And then there were these tiki candles in the incense section against the wall.

Owner Billy Shire is big in the low-brow art scene, so it wasn’t too surprising to stumble upon a stash of Shag prints, including some rarities.

Wacko/Soap Plant
4633 Hollywood Blvd.
Los Angeles, CA 90027
323-663-0122

Shag – Autumn’s Come Undone

At the end of last year, Shag had a solo exhibition at the Corey Helford Gallery in Culver City entitled “Autumn’s Come Undone.” It had a pretty short run—only from November 21-December 9.

Black Balloon by Shag

His art often portrays the slightly sordid underbelly of mid-century suburbia, but these works really took on a dark and morbid turn. (Perhaps it was inspired by all the swag he designed for Disneyland’s Haunted Mansion?) Sidenote: I can’t look at this and not think of the Goo Goo Dolls song “Black Balloon,” which also happens to be its name.

The first thing that I’m sure struck most Shag fans was the new color palette. Gone are the super saturated colors and in their place are more sobering shades to match the content. Each giclée was six feet wide, and some of them were assembled together as diptychs and triptychs.

His cast of characters remains mostly the same, but instead of cavorting in retro lounges and the like, they’re assembled in surreal, nightmarish scenes and Apocalyptic landscapes. Also somewhat unusual for Shag, there was basically no tiki imagery. I think the closest thing there was was this pseudo-tiki in “Smudge Pot.”

I think “Lone Star” had the most whimsical and humorous elements out of all the pieces—I especially liked the mechanical bulls and whiskey water.

“Seventh Sea” was another one of my favorites from the exhibition. (Teles and Ligeia were names of two of the sirens from Greek mythology.) Most of the panels also seemed to make references to his previous works, like “The Raft of the Medusa” in this case.

The Untimely Tug and Restricted Flight Path by Shag

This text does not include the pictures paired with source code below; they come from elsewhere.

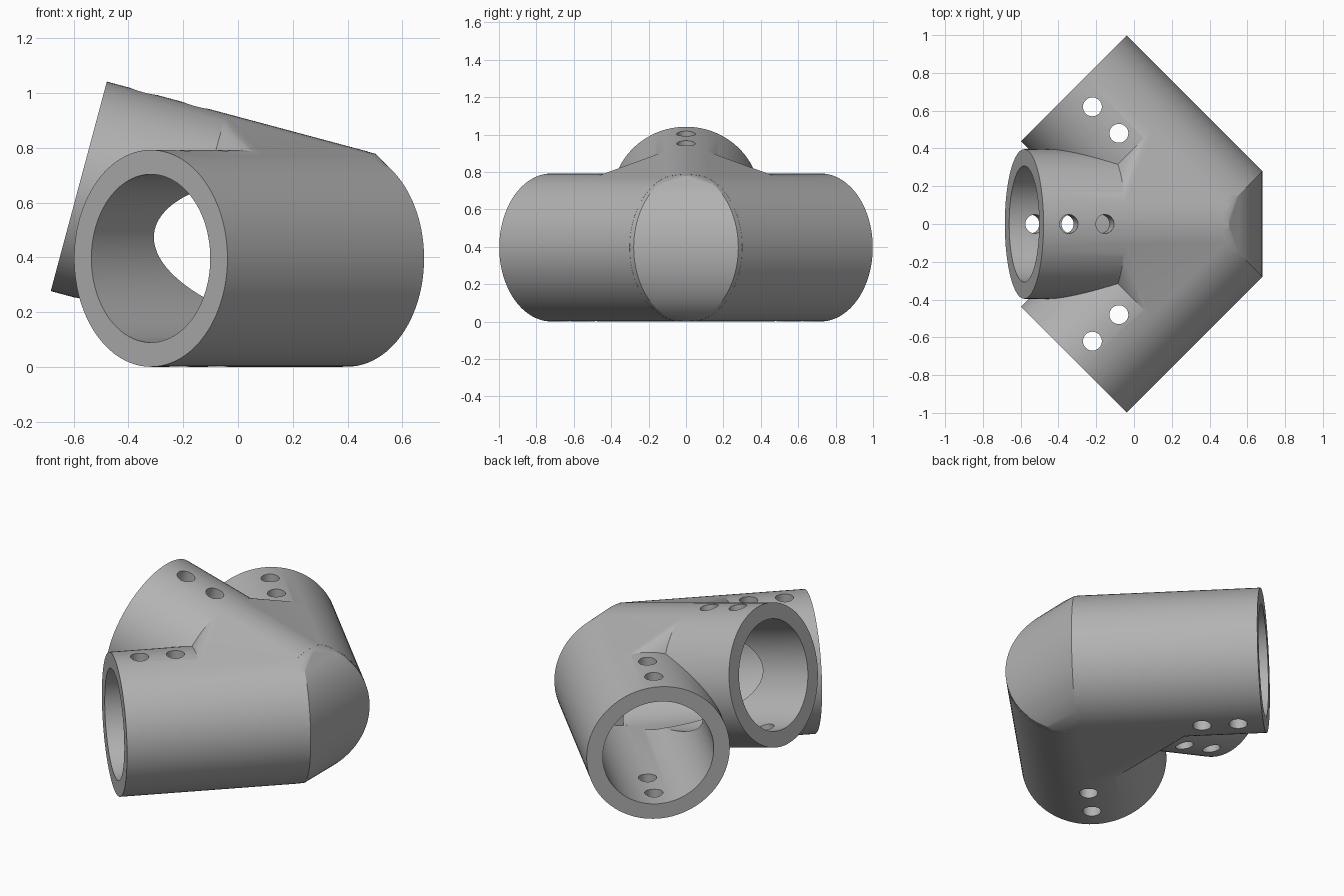
import bpy
import bmesh
from math import cos, sin, radians, pi
from mathutils import Vector

cube = bpy.data.objects.get("Cube")
if cube:
    bpy.data.objects.remove(cube, do_unlink=True)

JOINT = Vector((0.40, 0.0, 0.396))
OUTER, BORE, HOLE = 0.396, 0.307, 0.05
LENGTH, STUB = 1.016, 0.567
SEGMENTS = 96
UP = Vector((0, 0, 1))
TILT = radians(15)

# Each arm: outward direction and its own "up" direction
ARMS = [
    (Vector((-1, -1, 0)).normalized(), UP),
    (Vector((-1, 1, 0)).normalized(), UP),
    (Vector((-cos(TILT), 0, sin(TILT))), Vector((sin(TILT), 0, cos(TILT)))),
]

grey = bpy.data.materials.new("plain_grey")
grey.use_nodes = True
colour = (0.45, 0.45, 0.45, 1)
grey.diffuse_color = colour
grey.node_tree.nodes["Principled BSDF"].inputs["Base Color"].default_value = colour


def ring(bm, centre, axis, up, radius, count):
    side = axis.cross(up)
    return [bm.verts.new(centre + radius * (cos(a) * up + sin(a) * side))
            for a in (2 * pi * i / count for i in range(count))]


def finish(bm, name):
    bmesh.ops.recalc_face_normals(bm, faces=bm.faces)
    mesh = bpy.data.meshes.new(name)
    bm.to_mesh(mesh)
    bm.free()
    obj = bpy.data.objects.new(name, mesh)
    mesh.materials.append(grey)
    bpy.context.collection.objects.link(obj)
    return obj


def cylinder(name, start, end, up, radius, count=SEGMENTS):
    bm = bmesh.new()
    axis = (end - start).normalized()
    a = ring(bm, start, axis, up, radius, count)
    b = ring(bm, end, axis, up, radius, count)
    for i in range(count):
        j = (i + 1) % count
        bm.faces.new((a[i], a[j], b[j], b[i]))
    bm.faces.new(a)
    bm.faces.new(b)
    return finish(bm, name)


def combine(target, tool, operation):
    tool.hide_render = True
    mod = target.modifiers.new("boolean", 'BOOLEAN')
    mod.operation = operation
    mod.solver = 'EXACT'
    mod.object = tool
    bpy.context.view_layer.objects.active = target
    bpy.ops.object.modifier_apply(modifier=mod.name)
    bpy.data.objects.remove(tool, do_unlink=True)


# Solid web: convex skin stretched around three short stubs
bm = bmesh.new()
for axis, up in ARMS:
    for distance in (0.0, STUB):
        ring(bm, JOINT + axis * distance, axis, up, OUTER - 0.0006, SEGMENTS)
bmesh.ops.remove_doubles(bm, verts=bm.verts, dist=0.0005)
bmesh.ops.convex_hull(bm, input=bm.verts)
bmesh.ops.delete(bm, geom=[v for v in bm.verts if not v.link_faces], context='VERTS')
fitting = finish(bm, "pipe_corner_fitting")

# Three sockets
for axis, up in ARMS:
    combine(fitting, cylinder("socket", JOINT + axis * 0.03, JOINT + axis * LENGTH,
                              up, OUTER), 'UNION')

# Bores running into the joint
for axis, up in ARMS:
    combine(fitting, cylinder("bore", JOINT - axis * 0.01, JOINT + axis * 1.1,
                              up, BORE), 'DIFFERENCE')

# Two screw holes straight through each socket
for axis, up in ARMS:
    for distance in (0.679, 0.877):
        centre = JOINT + axis * distance
        combine(fitting, cylinder("screw_hole", centre - up * 0.6, centre + up * 0.6,
                                  axis, HOLE, 32), 'DIFFERENCE')

bpy.ops.object.select_all(action='DESELECT')
fitting.select_set(True)
bpy.context.view_layer.objects.active = fitting
bpy.ops.object.shade_smooth_by_angle(angle=radians(20))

I’m sure the official catalog for the show sheds more light on the intentions and themes behind the exhibition, though I don’t really see myself adding it to my Shag collection as I must admit I prefer his more “commercial” art. You can see the exhibition in its entirety on the Corey Helford Gallery site.